World sport in a difficult place

World sport in a difficult place

It reads like the credits for a Hollywood blockbuster. Corruption, cover ups, drugs, hundreds of millions of dollars and the world’s most famous; it has all the ingredients for what’s needed for the movies. However it’s been the headlines that sport has created over the last ten years.

Athletics, soccer, cycling , tennis, the Olympic movement, Rugby - everyone is involved and if everything we read is remotely true then what can we expect from the next ten years?

FIFA are the world governing body of soccer. They control the destinations of World Cups; they control everything around soccer. They have huge mega bucks deals involving the biggest companies in the world and the amount of money they turn over in a year would run a small country. Hosting a World Cup in a country is huge to the country that gets it. It falls into the hands of a chosen few to decide.

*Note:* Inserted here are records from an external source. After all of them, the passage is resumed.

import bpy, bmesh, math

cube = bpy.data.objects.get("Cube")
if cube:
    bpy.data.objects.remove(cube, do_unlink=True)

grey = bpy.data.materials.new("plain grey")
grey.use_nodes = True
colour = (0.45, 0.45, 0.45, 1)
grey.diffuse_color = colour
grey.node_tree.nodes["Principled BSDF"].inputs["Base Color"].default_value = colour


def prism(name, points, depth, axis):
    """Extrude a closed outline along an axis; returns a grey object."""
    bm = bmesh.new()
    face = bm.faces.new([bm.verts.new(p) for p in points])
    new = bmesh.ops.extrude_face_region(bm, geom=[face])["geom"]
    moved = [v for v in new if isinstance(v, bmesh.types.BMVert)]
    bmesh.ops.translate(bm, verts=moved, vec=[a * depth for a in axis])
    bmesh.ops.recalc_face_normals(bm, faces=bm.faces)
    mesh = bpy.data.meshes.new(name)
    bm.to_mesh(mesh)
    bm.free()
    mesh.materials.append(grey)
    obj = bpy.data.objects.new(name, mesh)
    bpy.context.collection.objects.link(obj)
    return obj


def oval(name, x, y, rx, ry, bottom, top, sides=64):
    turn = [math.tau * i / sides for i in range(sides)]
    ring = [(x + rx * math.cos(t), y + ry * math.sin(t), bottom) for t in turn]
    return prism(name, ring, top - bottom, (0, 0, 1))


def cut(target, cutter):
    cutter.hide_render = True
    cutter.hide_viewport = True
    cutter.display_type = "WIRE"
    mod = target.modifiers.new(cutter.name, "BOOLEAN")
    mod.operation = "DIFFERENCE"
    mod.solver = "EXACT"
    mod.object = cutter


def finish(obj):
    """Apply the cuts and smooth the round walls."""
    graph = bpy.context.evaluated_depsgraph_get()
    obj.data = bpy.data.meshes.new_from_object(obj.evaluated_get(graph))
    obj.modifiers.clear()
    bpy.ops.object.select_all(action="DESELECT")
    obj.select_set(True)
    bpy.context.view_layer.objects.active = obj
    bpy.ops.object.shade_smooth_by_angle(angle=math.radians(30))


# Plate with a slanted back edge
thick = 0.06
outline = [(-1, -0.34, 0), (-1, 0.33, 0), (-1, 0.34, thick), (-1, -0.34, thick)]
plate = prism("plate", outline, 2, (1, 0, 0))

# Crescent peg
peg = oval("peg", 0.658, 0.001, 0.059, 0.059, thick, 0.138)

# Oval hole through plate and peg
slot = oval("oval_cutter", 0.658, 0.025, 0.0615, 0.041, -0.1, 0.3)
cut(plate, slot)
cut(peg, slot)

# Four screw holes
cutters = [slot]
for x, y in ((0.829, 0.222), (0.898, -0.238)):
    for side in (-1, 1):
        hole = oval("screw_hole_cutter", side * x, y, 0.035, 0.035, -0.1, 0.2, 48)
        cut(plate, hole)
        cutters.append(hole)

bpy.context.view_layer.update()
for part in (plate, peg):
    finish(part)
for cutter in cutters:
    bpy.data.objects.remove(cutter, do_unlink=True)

In May 2015 the Department of Justice in the US indicted fourteen current and former FIFA officials and associates on charges of rampant, systemic and deep rooted corruption. Following another investigation by the FBI, 16 more officials were arrested after the evidence given by two former FIFA Vice-Presidents. The money involved was said to be over two hundred million dollars in bribes and kick-backs.

Both the President of FIFA Sepp Blatter and head of UEFA, Europe’s governing body Michel Platini, have being banned for eight years and suspended from duties for an alleged payment to Platini, authorised by Blatter.

With the likes of the FBI investigating it will be no surprise if more charges and arrests come in the future.

The world of athletics has always been under the spotlight but in August 2014 a German state broadcaster ARD aired a programme called “secret doping dossier,” how Russia produces it’s winners. The programme was described as a damning 60 minute documentary alleging systematic state sponsored doping in Russian athletics.

WADA, the world anti-doping agency, set up a three person independent commission to investigate the claims, but in August of 2015 the Sunday Times and the German broadcaster aired another programme featuring new accusations aimed at Russian and Kenyan athletes. They said they were leaked a database belonging to the athletics governing body detailing 12,000 blood tests carried out 5,000 competitors which revealed extraordinary levels of doping. The international association of athletics federation were accused of failing to follow up suspicious tests of hundreds of athletes including world champions and Olympic winners.

When the commission returned with their findings, they found imbedded corruption. They said that officials had no appetite to tackle the doping problem. They accused them of being in total denial of the widespread doping problem and were also critical of their constant denial of any cover up.

In order to get a perspective on all of this stuff I had to read a lot of articles, from both sides of the argument but there isn’t really any argument. It’s going on and has being going on for a long time now and because there is so much money and prestige involved the people at the top are constantly covering up and denying there is a problem. But how many athletes have died young? How many have died because they did not know enough about what they were taking and why where those people who supplied this garbage not pursued?

It gets no better last week. Maria Sharapova, a Grand Slam winner on the women’s tennis circuit, is banned for two years for taking Meldonium, a drug used to treat heart conditions such as angina. The drug itself is made in Latvia and for three decades was given to Soviet troops to help them at high altitude.

Now you would have to ask why if such an athlete had a heart problem that she would have been taking something that is now on the banned list? Yes, it only came on to the list in January but it would have been known for a long time before that and when you consider that it takes between four to six months for the drug to leave your system you would have to question what she and her advisors were thinking.

You would also have to question why she was allowed to set her own press conference? Very few others, if any, athletes are allowed such a stage. It wasn’t the reception that those caught doping usually get. Again it comes back to those protecting their own sport and the image it portrays. They’re protecting their sponsors and their interests but the question of right and wrong goes out the window.

When Paul Kimmage, the respected sports journalist, went after Lance Armstrong he was widely criticised. He was a cyclist on the tour and knew what was going on. He opened up the can of worms but for years he was lambasted, vilified and at times unwelcome to any of the stage meetings. Yet he had a passion for finding out the truth and exposing what was going on; he thought more of his sport.

When the world cycling body stripped Lance Armstrong of his Tour de France wins, did it vindicate Kimmage? I doubt it. He he did it for the sport and continues to investigate the doping and cover up culture that is present in all sports.

The list of sports who at present are under investigation or in the midst of a doping scandal is unreal. When you think sport was a way for people to socially interact and express themselves and now has developed into one of the biggest businesses in the world.

So what of the GAA? Have we a doping culture and if we had would we want to cover it up? Would we want to make sure that our image would not be tarnished in any way? Are we any different than anyone else?

Just a question?